Zazzle announced a purchase of Goodstorm a few days ago. Both Zazzle and Cafepress were negotiating the purchase of the company and/or components of the business but it appears that Zazzle had the best offer. What does this purchase include? Well, it is hard to say so far. Goodstorm had built up over 1400 stores and probably a respectable customer database. It appears that the Goodstorm infrastructure will be dropped and existing data will be merged to Zazzle.
Goodstorm did have a snazzy t-shirt product designer that allowed their shop partners to allow their web site visitors customize their own t-shirts and purchase them through Goodstorm but ended the program after a few months because it proved to be more work than profitable. Zazzle obviously has a pretty smoking product designer and does not need the one developed by Goodstorm.

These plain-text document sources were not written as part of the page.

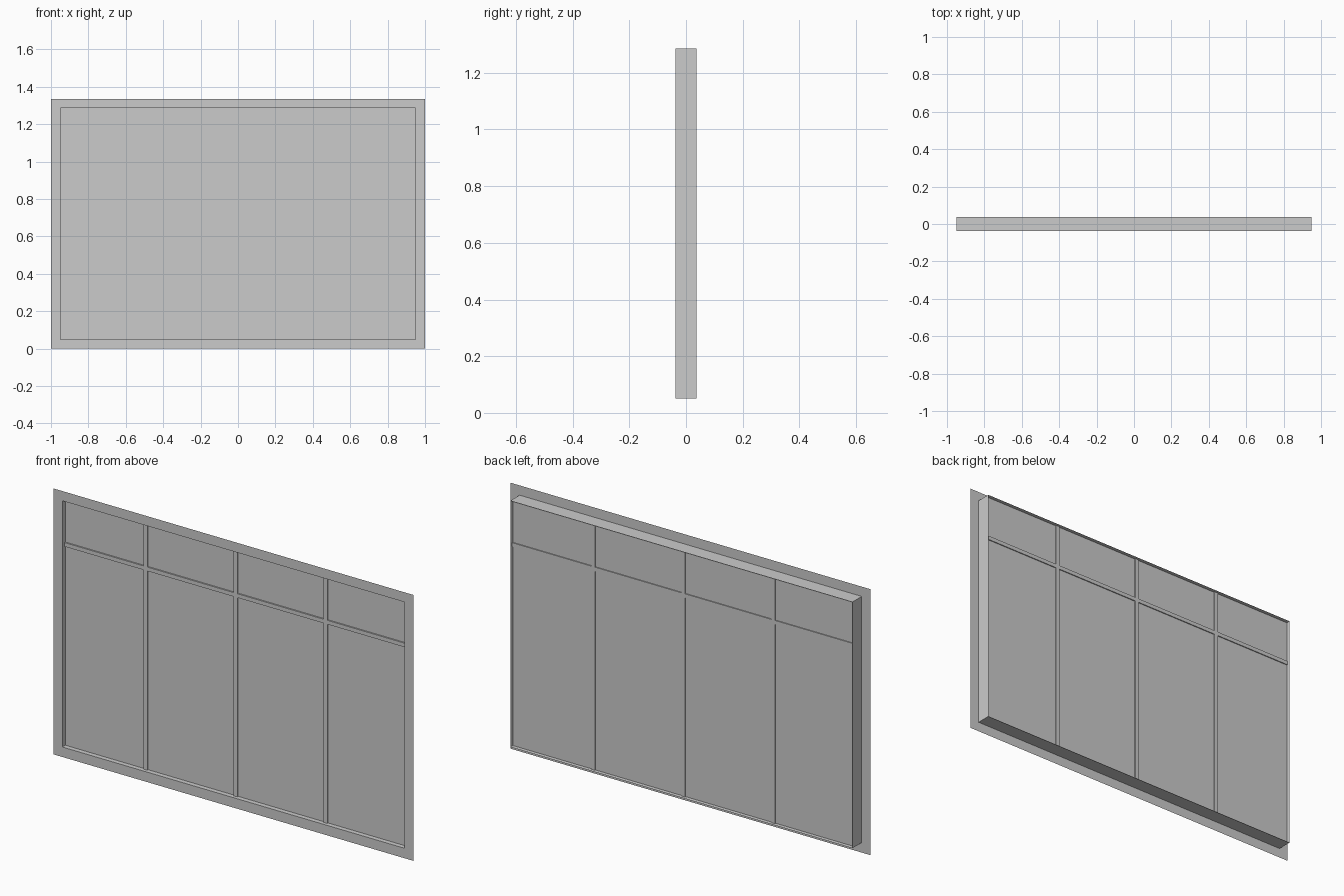
import bpy, bmesh

if "Cube" in bpy.data.objects:
    bpy.data.objects.remove(bpy.data.objects["Cube"])

W, H = 1.0, 1.335            # half width and height of the flange
IW, Z0, Z1 = 0.95, 0.05, 1.286   # opening
D = 0.037                    # half depth


def finish(name, bm):
    mesh = bpy.data.meshes.new(name)
    bm.to_mesh(mesh)
    bm.free()
    ob = bpy.data.objects.new(name, mesh)
    bpy.context.collection.objects.link(ob)
    return ob


def box(name, x0, x1, y0, y1, z0, z1):
    bm = bmesh.new()
    bmesh.ops.create_cube(bm, size=1)
    for v in bm.verts:
        v.co = ((x0 + x1) / 2 + v.co.x * (x1 - x0),
                (y0 + y1) / 2 + v.co.y * (y1 - y0),
                (z0 + z1) / 2 + v.co.z * (z1 - z0))
    return finish(name, bm)


# frame: thin flat front flange and the reveal walls behind it
bm = bmesh.new()


def ring(w, z0, z1, y):
    return [bm.verts.new(c) for c in ((-w, y, z0), (w, y, z0), (w, y, z1), (-w, y, z1))]


rings = [ring(W, 0, H, -D), ring(IW, Z0, Z1, -D), ring(IW, Z0, Z1, D)]
for a, b in zip(rings, rings[1:]):
    for i in range(4):
        j = (i + 1) % 4
        bm.faces.new((a[i], a[j], b[j], b[i]))
finish("window_frame", bm)

# glazing panel
box("glass_pane", -IW, IW, -0.013, 0.017, Z0, Z1)

# glazing bars, slightly proud of the glass
F, B = -0.02, 0.022
for i, x in enumerate((-0.5, 0, 0.5)):
    box(f"vertical_bar_{i + 1}", x - 0.01, x + 0.01, F, B, Z0, Z1)
box("horizontal_bar", -IW, IW, F, B, 1.05, 1.07)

So why did Goodstorm sell out the big Z? Well, from what I understand Goodstorm decided to sell the t-shirt component of their business because they wanted to put all their efforts into the music industry component of their business. My guess is that the t-shirts just became too competitive. I wonder if it really had to do with the fact that Goodstorm was paying too much of their profits to shopkeepers and it was impacting their ability to expand based on their “Capitalism Done Right” model. Goodstorm was never a manufacturer/printer, they were really more of a development company who outsourced printing. Goodstorm Founder Yobie Benjamin was named President of new Zazzle Community and the Co-Founder Andy Rappaport was named Advisor to Zazzle Board.
It is still not clear if Zazzle’s purchase of Goodstorm includes the music portion. The press release says the company was acquired but there is no mention of the music component. Zazzle is wasting no time; the full integration of Zazzlestorm will be by February 8th.
So how will it change? It is hard to say…Goodstorm had a model that made sure that the Shop keeper/designer would receive 70% of the profits. Shopkeepers set their own markup over the cost to produce a t-shirt and the shopkeeper gets 70% and Goodstorm received 30%. The 30% of Goodstorm’s profit goes to company development and a charitable donation product. There was never an exact number but Goodstorm said they would also give a percentage of profits to charitable organizations that participate on Goodstorm.
The example of commission breakdown given on old Goodstorm.com is that a white heavyweight shirt with an image on one side has a base price of $7.00 and if you sell it for $16 the total profit will be $9.00. Goodstorm keeps $2.70 and the partner will earn $6.30 for each sale. Zazzle has offered non-profit companies an additional 20% commission of the sale price that might come close to the Goodstorm model but who knows how if any additional Zazzle profits will be donated. Zazzle has a much larger overhead and is definitely a for-profit company that might mean less per sale BUT because of Zazzle reach and customer base it might result in increased sales volume and exposure on Zazzle.com. As always, we will keep you posted of any new developments on the new Zazzlestorm.